19:30: Bang!  This time I smiled, It was the first time I was going to watch a play all by myself at Ranga Shankara! My smile grew wider!, I was so happy about this new and upcoming theater space that only Bangalore theater is truly so proud of.

All of the City’s well known, unknown, heck, the barely known folks were there. I hadn’t thought that the Karnataka [Kannada] Association for Cinema could handle Bengali, Urdu! Italian, Marathi, Hindustani, Chattisgarhi, Manipuri and English theater in the same month after all, but that festival gave me goosebumps thinking about it even today. 

Scene 2: Wondering if this auditorium is really the worth it [wondering, only because there is no phone to meddle with!] After seeing those posters showcasing the thirty one plays in thirty days, it was a packed itinerary for the  festival month, I was curious to see some of them was just happy that we had a real theater for drama, so close to home!

This place was created in the memory of late Kannada actor Shankara Nag by his wife, Arundathi Nag. A small-time but mighty 300-seater theater it was, because its been seating all of Bangalore’s theater lovers for the past month or so to witness one of the most enterprising theater festival. It was cherished by a community that has helped make this auditorium come true to life. It stands tall and proud  for its community, and this accolade falls shy for a place of such character. 

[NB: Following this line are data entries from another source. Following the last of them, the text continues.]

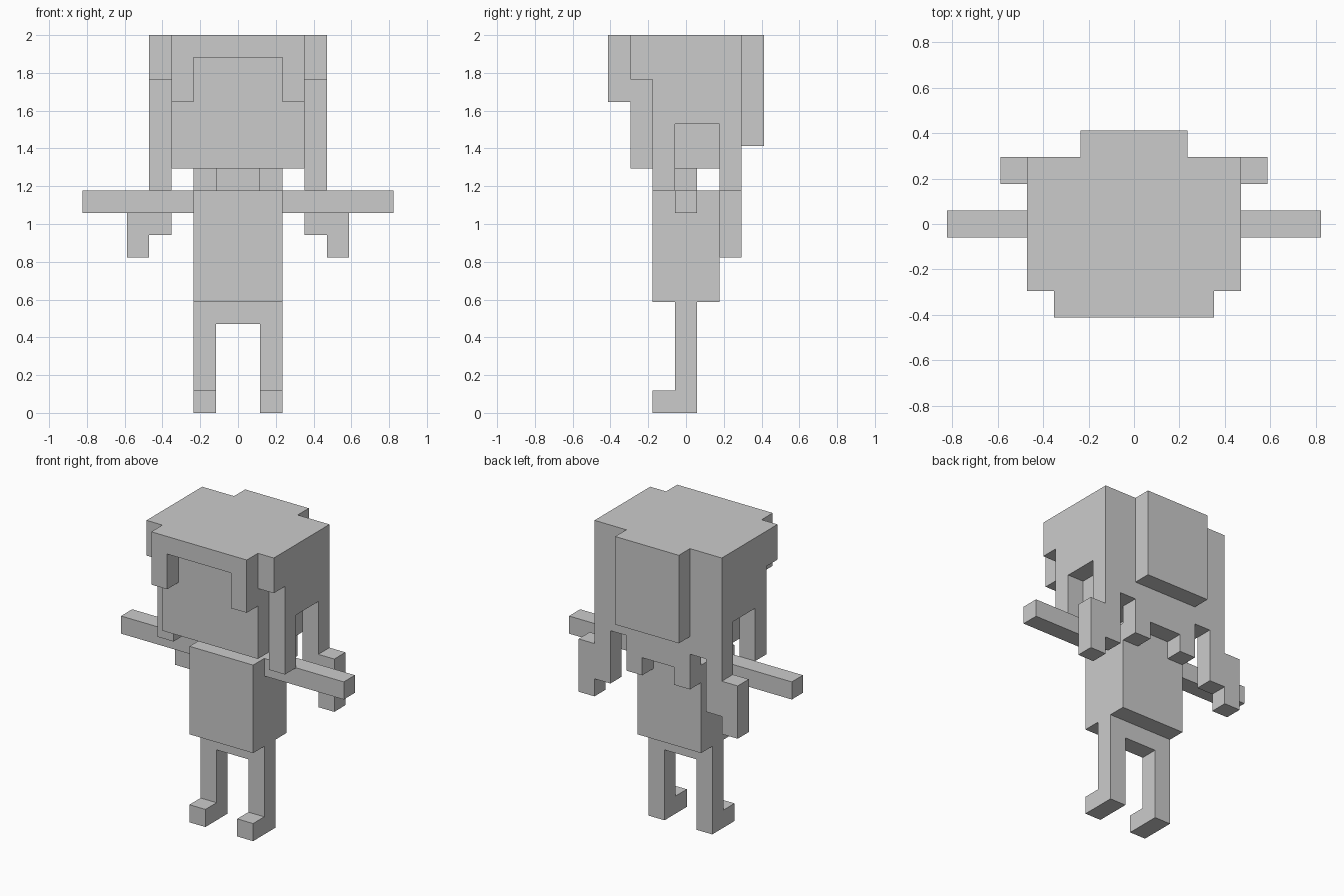
import bpy, bmesh, math
from mathutils import Vector

if "Cube" in bpy.data.objects:
    bpy.data.objects.remove(bpy.data.objects["Cube"])

U = 2 / 17  # block size: the figure is 17 blocks tall

# Each part is a list of blocks (x0, x1, y0, y1, z0, z1) in grid steps,
# given for the +x half and mirrored; y steps are offset by half a block.
PARTS = {
    "legs": [(1, 2, 0, 1, 0, 5), (0, 1, 0, 1, 4, 5)],
    "feet": [(1, 2, -1, 0, 0, 1)],
    "torso": [(0, 2, -1, 2, 5, 10)],
    "arms": [(2, 7, 0, 1, 9, 10)],
    "neck": [(0, 1, 0, 1, 10, 11)],
    "head": [(0, 3, -2, 2, 11, 17)],
    "fringe": [(0, 3, -3, -2, 16, 17), (2, 3, -3, -2, 14, 16)],
    "side_hair": [
        (3, 4, -2, -1, 15, 17),   # temple
        (3, 4, -1, 2, 13, 17),    # side
        (3, 4, -1, 0, 10, 13),    # front lock
    ],
    "back_hair": [
        (0, 4, 2, 3, 11, 17),     # main layer
        (0, 1, 2, 3, 10, 11),     # nape
        (1, 2, 2, 3, 9, 11),      # short locks
        (3, 4, 2, 3, 8, 11),      # long locks
        (4, 5, 2, 3, 7, 10),      # flicked tips
        (0, 2, 3, 4, 12, 17),     # raised middle
    ],
}

grey = bpy.data.materials.new("plain grey")
grey.diffuse_color = (0.6, 0.6, 0.6, 1)
grey.use_nodes = True
grey.node_tree.nodes["Principled BSDF"].inputs["Base Color"].default_value = grey.diffuse_color


def cells_of(boxes):
    cells = set()
    for x0, x1, y0, y1, z0, z1 in boxes:
        for x in range(x0, x1):
            for y in range(y0, y1):
                for z in range(z0, z1):
                    cells |= {(x, y, z), (-x - 1, y, z)}
    return cells


def build(name, cells, solid):
    """Skin the outer faces of the part and merge flat areas."""
    bm = bmesh.new()
    for c in cells:
        for axis in range(3):
            for side in (0, 1):
                n = list(c)
                n[axis] += 2 * side - 1
                if tuple(n) in solid:
                    continue
                a, b = (axis + 1) % 3, (axis + 2) % 3
                ring = []
                for da, db in ((0, 0), (1, 0), (1, 1), (0, 1)):
                    p = Vector(c)
                    p[axis] += side
                    p[a] += da
                    p[b] += db
                    p.y -= 0.5
                    ring.append(bm.verts.new(p * U))
                bm.faces.new(ring if side else ring[::-1])
    bmesh.ops.remove_doubles(bm, verts=bm.verts, dist=1e-4)
    bmesh.ops.dissolve_limit(bm, angle_limit=math.radians(1),
                             verts=bm.verts, edges=bm.edges)
    mesh = bpy.data.meshes.new(name)
    bm.to_mesh(mesh)
    bm.free()
    mesh.materials.append(grey)
    bpy.context.collection.objects.link(bpy.data.objects.new(name, mesh))


parts = {name: cells_of(boxes) for name, boxes in PARTS.items()}
solid = set().union(*parts.values())
for name, cells in parts.items():
    build(name, cells, solid)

A phased out public Jaya Prakash Nagar Post Office found its landmark just next door to Shankara. The restaurants that sprang nearby drew all the local crowds into this area. The design of the theater was by well-known architects in the City, but the most important thing is that this theater and its open welcoming spaces, combined with the artistic connection has drawn the locals like bees to honey! It may not have designed parking place but sure does bring a lot of the community folks to talk and hang around its cafe and auditoriums. Spill out or spill in; there’s coffee and a something else [a movie, short plays, snapshots of famous people, gossip, books, questionnaires, idli, bonda, sandwich, etc.] with it, just the right kind of space for an urbanite to belong to in his/her city! 

Urban design needs to serve its community, its primary job is to bring community together, and what better an example than Ranga Sankara.

Scene 3:  A well spent evening out is the only way to describe an evening at Ranga Sankara.  Backed up by those true aficionados; Ranga Sankara was being true to the essence and true to the spirit of purpose it was created. So what if a cell phone network company sponsors a theater show, phones are still switched off inside the auditorium. 

Scene 4:  I sat cross-legged just few feet away from the main stage, allowing myself to be intoxicated, stupefied, torn apart and drained by true art…..now this my friends, is what ‘being alive’ felt like. 

Act 2: Timber stage, centripetal focus.

Scene 1: Doors shut, no latecomers please! Look at those steep stairs leading up to seats! they look dangerous…..and that’s why you stay out, latecomer! Hush!

Scene 2: Raking of seating held up by the props of the plays below, literally.

No embellishment to the quality of performance and performers.

Simple and straight-out for entertainment, the right way.

Scene 3: Goose bumps, well set air-conditioning head-on’s, expectancy levels of a clean space rises. 

Act 3: act 3

Act 4: This theater, in the very age of flat screen TV and home theater system, allures a drone of bees to its hex. A chance to spend quality time and money in passing is very likely to occur. The ease with which anybody can handle such an experience is proof of the comfort level there. Cheers to more of Ranga Sankara.